_TASK OBJECTIVE:_
From the entries below, copy out all lines holding "loft".

_DATA RECORDS:_
▶

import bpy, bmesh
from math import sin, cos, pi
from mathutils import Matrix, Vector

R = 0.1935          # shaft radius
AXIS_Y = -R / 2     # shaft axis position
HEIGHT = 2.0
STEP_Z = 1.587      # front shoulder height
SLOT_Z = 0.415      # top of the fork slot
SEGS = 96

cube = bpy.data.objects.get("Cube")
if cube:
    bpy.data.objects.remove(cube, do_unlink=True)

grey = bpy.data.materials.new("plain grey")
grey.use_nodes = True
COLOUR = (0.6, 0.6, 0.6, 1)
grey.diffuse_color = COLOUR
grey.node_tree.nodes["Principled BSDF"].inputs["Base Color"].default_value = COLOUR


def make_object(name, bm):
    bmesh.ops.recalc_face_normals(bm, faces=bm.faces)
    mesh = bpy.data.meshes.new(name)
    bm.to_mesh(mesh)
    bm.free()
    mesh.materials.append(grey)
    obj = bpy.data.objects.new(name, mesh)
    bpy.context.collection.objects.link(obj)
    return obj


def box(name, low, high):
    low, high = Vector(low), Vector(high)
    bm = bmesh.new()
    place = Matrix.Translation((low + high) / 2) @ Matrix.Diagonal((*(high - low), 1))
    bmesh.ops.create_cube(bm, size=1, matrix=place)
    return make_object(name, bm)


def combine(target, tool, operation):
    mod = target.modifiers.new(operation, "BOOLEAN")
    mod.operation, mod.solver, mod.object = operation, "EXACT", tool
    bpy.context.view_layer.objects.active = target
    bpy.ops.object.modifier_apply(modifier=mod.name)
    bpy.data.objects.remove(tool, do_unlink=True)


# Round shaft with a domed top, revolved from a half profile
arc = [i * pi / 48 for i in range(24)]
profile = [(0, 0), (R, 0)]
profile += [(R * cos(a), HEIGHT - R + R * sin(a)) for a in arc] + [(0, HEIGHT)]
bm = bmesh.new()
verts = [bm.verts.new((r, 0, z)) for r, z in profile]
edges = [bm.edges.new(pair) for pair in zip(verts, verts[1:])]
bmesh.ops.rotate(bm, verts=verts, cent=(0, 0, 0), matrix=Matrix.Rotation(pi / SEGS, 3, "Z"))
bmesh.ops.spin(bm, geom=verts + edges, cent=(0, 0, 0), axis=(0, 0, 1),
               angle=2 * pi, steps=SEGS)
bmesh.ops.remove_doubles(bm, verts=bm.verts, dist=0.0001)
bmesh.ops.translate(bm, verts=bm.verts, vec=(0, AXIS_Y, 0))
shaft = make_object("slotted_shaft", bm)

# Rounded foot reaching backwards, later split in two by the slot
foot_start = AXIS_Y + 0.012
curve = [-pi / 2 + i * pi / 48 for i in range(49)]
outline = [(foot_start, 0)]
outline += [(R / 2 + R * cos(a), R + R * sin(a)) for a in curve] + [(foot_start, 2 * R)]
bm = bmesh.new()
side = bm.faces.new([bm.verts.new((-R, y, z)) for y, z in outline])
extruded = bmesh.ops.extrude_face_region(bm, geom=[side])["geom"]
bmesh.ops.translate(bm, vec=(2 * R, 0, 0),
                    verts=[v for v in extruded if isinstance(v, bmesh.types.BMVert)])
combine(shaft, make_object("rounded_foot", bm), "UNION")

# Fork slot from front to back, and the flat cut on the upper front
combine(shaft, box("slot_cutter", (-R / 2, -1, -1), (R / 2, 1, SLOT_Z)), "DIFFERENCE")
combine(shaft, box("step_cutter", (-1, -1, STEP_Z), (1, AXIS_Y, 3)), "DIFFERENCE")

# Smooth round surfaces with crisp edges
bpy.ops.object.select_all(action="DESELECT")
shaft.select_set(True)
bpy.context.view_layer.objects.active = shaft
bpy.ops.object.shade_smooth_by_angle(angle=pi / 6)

◀
▶

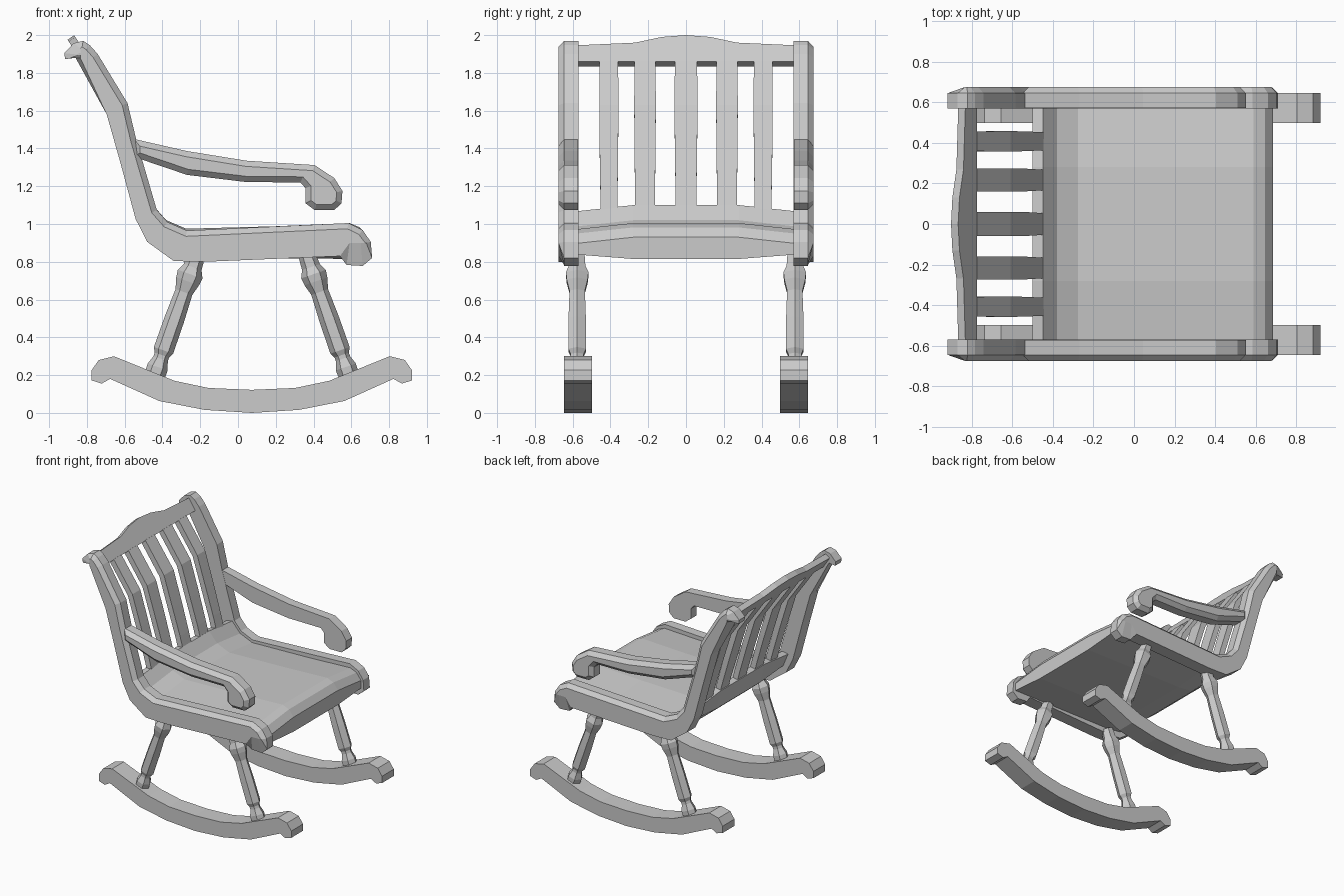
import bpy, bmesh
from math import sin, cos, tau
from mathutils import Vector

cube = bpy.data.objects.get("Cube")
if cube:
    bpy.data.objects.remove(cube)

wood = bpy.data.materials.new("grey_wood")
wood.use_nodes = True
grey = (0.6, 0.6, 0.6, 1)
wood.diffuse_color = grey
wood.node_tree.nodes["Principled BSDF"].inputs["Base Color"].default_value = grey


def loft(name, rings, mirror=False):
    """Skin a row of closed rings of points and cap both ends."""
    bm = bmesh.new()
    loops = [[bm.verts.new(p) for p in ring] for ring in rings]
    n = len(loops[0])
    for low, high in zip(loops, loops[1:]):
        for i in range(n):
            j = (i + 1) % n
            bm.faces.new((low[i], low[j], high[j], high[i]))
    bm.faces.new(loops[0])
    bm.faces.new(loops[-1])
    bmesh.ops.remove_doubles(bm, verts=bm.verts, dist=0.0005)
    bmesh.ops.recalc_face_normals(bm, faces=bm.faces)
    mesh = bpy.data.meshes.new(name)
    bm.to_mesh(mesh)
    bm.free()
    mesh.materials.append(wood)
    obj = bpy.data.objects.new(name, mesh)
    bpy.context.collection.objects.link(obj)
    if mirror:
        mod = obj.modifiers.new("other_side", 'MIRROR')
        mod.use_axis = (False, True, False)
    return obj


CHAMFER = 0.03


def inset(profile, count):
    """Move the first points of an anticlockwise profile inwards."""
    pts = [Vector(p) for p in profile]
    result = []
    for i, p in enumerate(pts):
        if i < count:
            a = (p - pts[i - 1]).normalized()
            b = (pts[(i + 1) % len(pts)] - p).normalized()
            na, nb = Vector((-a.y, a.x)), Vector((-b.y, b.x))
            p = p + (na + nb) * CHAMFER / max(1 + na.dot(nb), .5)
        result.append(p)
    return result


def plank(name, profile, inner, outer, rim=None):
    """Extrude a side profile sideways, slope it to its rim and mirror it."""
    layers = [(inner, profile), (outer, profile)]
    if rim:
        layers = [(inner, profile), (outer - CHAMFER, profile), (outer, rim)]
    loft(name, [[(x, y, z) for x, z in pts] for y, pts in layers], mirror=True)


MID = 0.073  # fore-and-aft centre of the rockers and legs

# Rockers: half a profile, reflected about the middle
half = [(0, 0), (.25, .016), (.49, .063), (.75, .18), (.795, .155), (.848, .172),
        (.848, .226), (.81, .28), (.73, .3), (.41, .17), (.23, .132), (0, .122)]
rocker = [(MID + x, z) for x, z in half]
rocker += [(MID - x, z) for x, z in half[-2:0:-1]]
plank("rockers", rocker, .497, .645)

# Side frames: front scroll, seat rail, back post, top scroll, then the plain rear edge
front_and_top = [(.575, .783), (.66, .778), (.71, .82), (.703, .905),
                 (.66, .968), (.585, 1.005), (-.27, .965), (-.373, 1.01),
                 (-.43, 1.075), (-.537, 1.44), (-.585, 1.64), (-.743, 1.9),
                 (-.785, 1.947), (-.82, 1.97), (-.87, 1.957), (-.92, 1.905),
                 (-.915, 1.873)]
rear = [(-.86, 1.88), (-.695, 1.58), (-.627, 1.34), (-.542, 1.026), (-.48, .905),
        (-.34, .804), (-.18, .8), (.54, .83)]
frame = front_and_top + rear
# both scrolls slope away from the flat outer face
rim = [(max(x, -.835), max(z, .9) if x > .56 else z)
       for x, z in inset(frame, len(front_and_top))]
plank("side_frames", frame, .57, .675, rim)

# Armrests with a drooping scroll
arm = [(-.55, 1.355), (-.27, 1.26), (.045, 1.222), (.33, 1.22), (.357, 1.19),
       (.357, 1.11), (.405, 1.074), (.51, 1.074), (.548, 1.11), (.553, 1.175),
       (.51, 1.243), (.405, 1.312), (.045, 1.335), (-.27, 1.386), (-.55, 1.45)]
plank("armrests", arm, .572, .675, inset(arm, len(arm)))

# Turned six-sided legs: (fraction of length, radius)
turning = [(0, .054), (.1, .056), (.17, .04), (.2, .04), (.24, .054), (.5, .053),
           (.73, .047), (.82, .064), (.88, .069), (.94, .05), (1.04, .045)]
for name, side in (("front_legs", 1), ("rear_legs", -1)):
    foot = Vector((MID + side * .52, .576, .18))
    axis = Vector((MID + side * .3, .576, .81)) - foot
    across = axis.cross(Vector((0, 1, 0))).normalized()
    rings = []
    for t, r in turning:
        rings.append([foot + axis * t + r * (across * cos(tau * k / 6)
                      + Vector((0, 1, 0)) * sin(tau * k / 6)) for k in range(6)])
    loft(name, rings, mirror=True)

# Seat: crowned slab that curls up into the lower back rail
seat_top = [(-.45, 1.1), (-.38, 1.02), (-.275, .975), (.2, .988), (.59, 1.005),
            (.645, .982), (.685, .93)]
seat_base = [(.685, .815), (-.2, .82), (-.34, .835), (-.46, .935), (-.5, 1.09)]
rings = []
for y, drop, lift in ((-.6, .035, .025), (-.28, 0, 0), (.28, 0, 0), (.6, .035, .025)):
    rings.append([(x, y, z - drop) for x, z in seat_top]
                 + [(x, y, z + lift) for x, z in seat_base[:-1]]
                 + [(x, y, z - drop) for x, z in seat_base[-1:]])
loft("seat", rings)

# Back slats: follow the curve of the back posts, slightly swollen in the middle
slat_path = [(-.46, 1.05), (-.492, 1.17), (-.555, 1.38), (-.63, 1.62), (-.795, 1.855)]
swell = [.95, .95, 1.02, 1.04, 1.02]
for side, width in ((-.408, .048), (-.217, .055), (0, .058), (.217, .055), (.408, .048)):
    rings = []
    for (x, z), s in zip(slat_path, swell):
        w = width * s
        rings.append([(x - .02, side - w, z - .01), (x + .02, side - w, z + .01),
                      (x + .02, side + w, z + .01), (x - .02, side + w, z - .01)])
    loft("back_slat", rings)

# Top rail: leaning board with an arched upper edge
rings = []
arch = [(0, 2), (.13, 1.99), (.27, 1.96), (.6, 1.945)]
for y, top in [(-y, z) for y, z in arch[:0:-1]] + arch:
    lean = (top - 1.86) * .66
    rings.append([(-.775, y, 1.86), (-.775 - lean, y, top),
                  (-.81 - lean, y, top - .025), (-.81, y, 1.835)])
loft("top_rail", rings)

◀

_SOLUTION FOR THIS TASK:_
def loft(name, rings, mirror=False):
    loft(name, [[(x, y, z) for x, z in pts] for y, pts in layers], mirror=True)
    loft(name, rings, mirror=True)
loft("seat", rings)
    loft("back_slat", rings)
loft("top_rail", rings)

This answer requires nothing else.